*ASSIGNMENT*: From the records below, set down exactly the lines starting with the line that contains "# Brown deck" and going on through the line that contains "# front pane closes the cockpit". Nothing else is wanted.

——————————

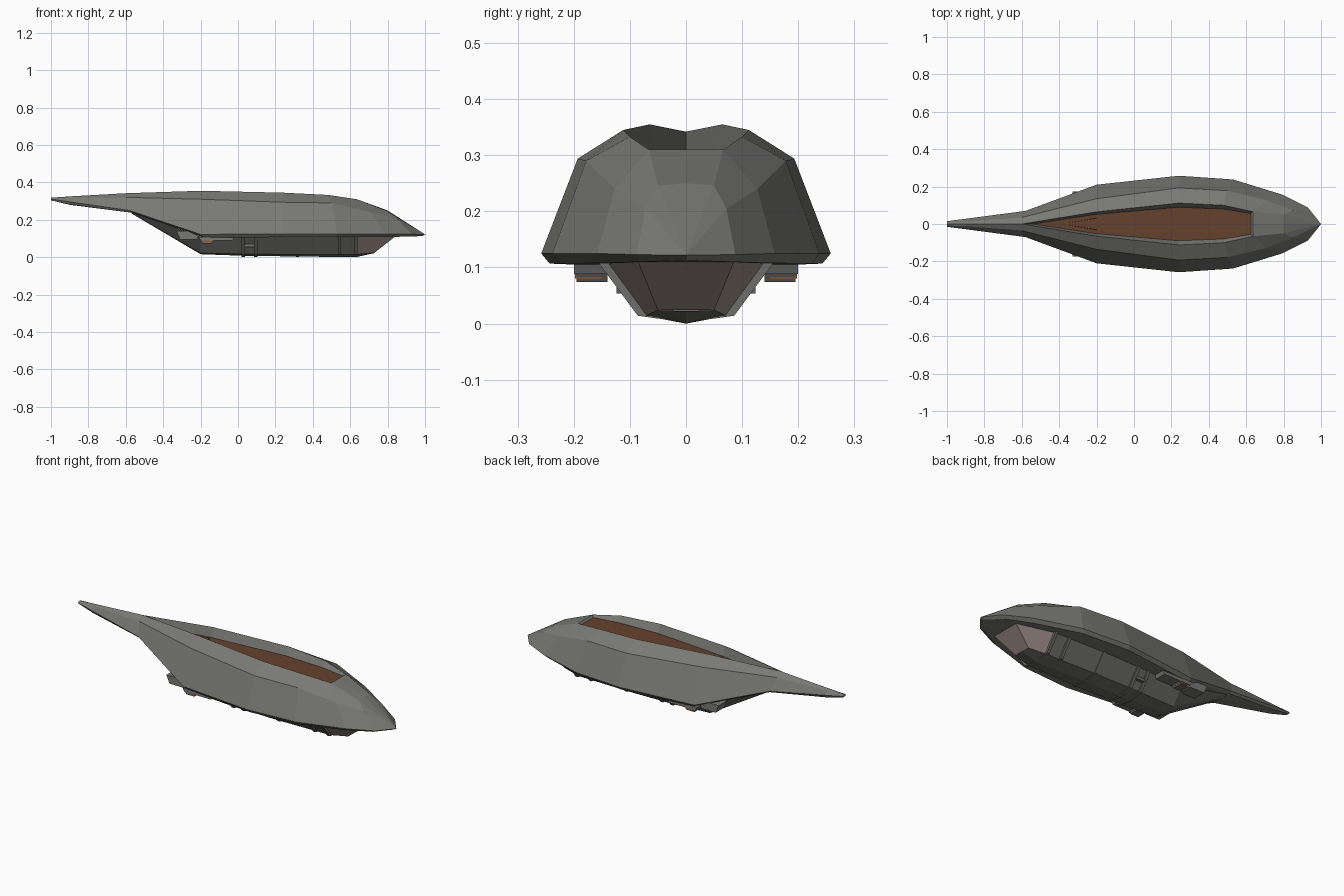
import bpy, bmesh

if "Cube" in bpy.data.objects:
    bpy.data.objects.remove(bpy.data.objects["Cube"])


def material(name, rgb):
    m = bpy.data.materials.new(name)
    m.diffuse_color = (*rgb, 1)
    m.use_nodes = True
    m.node_tree.nodes["Principled BSDF"].inputs["Base Color"].default_value = m.diffuse_color
    return m


GREY = material("hull grey", (0.19, 0.19, 0.175))
DARK = material("belly grey", (0.155, 0.155, 0.145))
BROWN = material("deck brown", (0.13, 0.055, 0.027))
PINK = material("window pink grey", (0.33, 0.26, 0.24))
ORANGE = material("lamp orange", (0.35, 0.1, 0.03))


def finish(name, bm, mats, rule=None):
    bmesh.ops.remove_doubles(bm, verts=bm.verts, dist=0.0005)
    bmesh.ops.recalc_face_normals(bm, faces=bm.faces)
    if rule:
        for f in bm.faces:
            f.material_index = rule(f.calc_center_median())
    me = bpy.data.meshes.new(name)
    bm.to_mesh(me)
    bm.free()
    for m in mats:
        me.materials.append(m)
    ob = bpy.data.objects.new(name, me)
    bpy.context.collection.objects.link(ob)
    return ob


def face(bm, pts):
    out = []
    for p in pts:
        if p not in out:
            out.append(p)
    if len(out) > 2:
        bm.faces.new([bm.verts.new(p) for p in out])


def loft(bm, stations, caps=False):
    """Skin half sections (y >= 0) and their mirror images."""
    for s in (1, -1):
        st = [[(x, s * y + 0.0, z) for x, y, z in row] for row in stations]
        for a, b in zip(st, st[1:]):
            for i in range(len(a) - 1):
                face(bm, (a[i], a[i + 1], b[i + 1], b[i]))
        if caps:
            for row in (st[0], st[-1]):
                face(bm, row + [(row[0][0], 0.0, row[0][2])])


def box(name, mat, x, y, z, taper=0.0):
    """Box between ranges; taper pulls in the lower ends along x."""
    for s, side in ((1, "left"), (-1, "right")):
        bm = bmesh.new()
        r = bmesh.ops.create_cube(bm, size=1)
        for v in r["verts"]:
            t = taper if v.co.z < 0 else 0
            v.co = (x[1] - t if v.co.x > 0 else x[0] + t,
                    s * (y[1] if v.co.y > 0 else y[0]),
                    z[1] if v.co.z > 0 else z[0])
        finish(name + "_" + side, bm, [mat])


# Upper hull: deck edge, shoulder, rim top, rim bottom, underside centre
hull = [
    [(-1, 0, .318), (-1, .008, .316), (-1, .015, .311), (-1, .01, .304), (-1, 0, .304)],
    [(-.9, 0, .325), (-.9, .012, .318), (-.9, .028, .296), (-.9, .022, .282), (-.9, 0, .28)],
    [(-.6, 0, .342), (-.6, .035, .32), (-.58, .07, .25), (-.57, .06, .238), (-.57, 0, .238)],
    [(-.2, .065, .355), (-.2, .135, .31), (-.2, .21, .122), (-.18, .195, .105), (-.18, 0, .105)],
    [(.24, .112, .345), (.24, .193, .294), (.24, .258, .125), (.24, .243, .107), (.24, 0, .107)],
    [(.48, .10, .333), (.5, .178, .29), (.53, .238, .125), (.52, .224, .107), (.52, 0, .107)],
    [(.635, .066, .31), (.71, .127, .24), (.79, .158, .125), (.77, .145, .108), (.77, 0, .108)],
    [(.80, .05, .246), (.85, .072, .205), (.93, .088, .123), (.91, .08, .11), (.91, 0, .11)],
    [(1, 0, .122), (1, 0, .122), (1, 0, .122), (.985, 0, .113), (.985, 0, .113)],
]
bm = bmesh.new()
loft(bm, hull)
nose = [row[0] for row in hull[6:]]
loft(bm, [[p, (p[0], 0, p[2] + (.004 if i == 1 else 0))] for i, p in enumerate(nose)])
# sunken deck walls
edge = [row[0] for row in hull[2:7]]
FLOOR = .3
inner = [(-.54, 0, FLOOR)] + [(x, y * .8, FLOOR) for x, y, z in edge[1:4]] + [(.625, .056, FLOOR)]
loft(bm, [list(p) for p in zip(edge, inner)])
loft(bm, [[edge[-1], inner[-1]], [(.635, 0, .31), (.625, 0, FLOOR)]])
finish("upper_hull", bm, [GREY])

# Brown deck floor with a raised wedge marking
bm = bmesh.new()
loft(bm, [[p, (p[0], 0, FLOOR)] for p in inner])
finish("deck_floor", bm, [BROWN])
bm = bmesh.new()
loft(bm, [[(-.36, .004, .3), (-.36, .004, .302), (-.36, 0, .302)],
          [(-.2, .032, .3), (-.2, .03, .308), (-.2, 0, .308)]], True)
finish("deck_wedge", bm, [BROWN])

# Lower hull with front windows: top, window seam, chine, keel
def section(x0, yt, zt, x1, yb, zb, zk):
    k = .37
    return [(x0, yt, zt), (x0 + (x1 - x0) * k, yt + (yb - yt) * k, zt + (zb - zt) * k),
            (x1, yb, zb), (x1, 0, zk)]


belly = [section(-.57, .05, .24, -.57, .02, .236, .234),
         section(-.2, .13, .11, -.2, .066, .022, .016),
         section(.02, .148, .11, .02, .078, .017, .008),
         section(.3, .152, .11, .3, .08, .015, .004),
         section(.63, .142, .11, .63, .072, .014, 0)]
front = section(.84, .085, .11, .73, .05, .024, .022)
bm = bmesh.new()
loft(bm, belly + [front])
# front pane closes the cockpit
loft(bm, [front[:3], [(x, 0, z) for x, y, z in front[:3]]])
finish("lower_hull", bm, [DARK, PINK], lambda c: int(c.x > .64 and c.z > .03))

# Belly ribs and the window frame band
for n, (x, w) in enumerate(((.02, .018), (.085, .018), (.31, .016), (.535, .016), (.622, .016))):
    bm = bmesh.new()
    rows = []
    for xx in (x, x + w):
        rows.append([(xx, 0, .11), (xx, .157, .11), (xx, .086, .014), (xx, 0, .002)])
    loft(bm, rows, True)
    finish("belly_rib_%d" % n, bm, [DARK])

# Side pods, brackets and lamps
box("rear_pod", GREY, (-.33, -.2), (.1, .175), (.095, .14), .02)
box("side_pod", GREY, (-.21, -.02), (.135, .2), (.088, .108), .01)
box("pod_foot", DARK, (-.2, -.13), (.14, .195), (.074, .09), .01)
box("pod_lamp", ORANGE, (-.18, -.135), (.15, .198), (.08, .097))
box("side_block", DARK, (.03, .09), (.1, .124), (.054, .07), .004)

——————————

*EXPECTED OUTPUT*:
# Brown deck floor with a raised wedge marking
bm = bmesh.new()
loft(bm, [[p, (p[0], 0, FLOOR)] for p in inner])
finish("deck_floor", bm, [BROWN])
bm = bmesh.new()
loft(bm, [[(-.36, .004, .3), (-.36, .004, .302), (-.36, 0, .302)],
          [(-.2, .032, .3), (-.2, .03, .308), (-.2, 0, .308)]], True)
finish("deck_wedge", bm, [BROWN])

# Lower hull with front windows: top, window seam, chine, keel
def section(x0, yt, zt, x1, yb, zb, zk):
    k = .37
    return [(x0, yt, zt), (x0 + (x1 - x0) * k, yt + (yb - yt) * k, zt + (zb - zt) * k),
            (x1, yb, zb), (x1, 0, zk)]


belly = [section(-.57, .05, .24, -.57, .02, .236, .234),
         section(-.2, .13, .11, -.2, .066, .022, .016),
         section(.02, .148, .11, .02, .078, .017, .008),
         section(.3, .152, .11, .3, .08, .015, .004),
         section(.63, .142, .11, .63, .072, .014, 0)]
front = section(.84, .085, .11, .73, .05, .024, .022)
bm = bmesh.new()
loft(bm, belly + [front])
# front pane closes the cockpit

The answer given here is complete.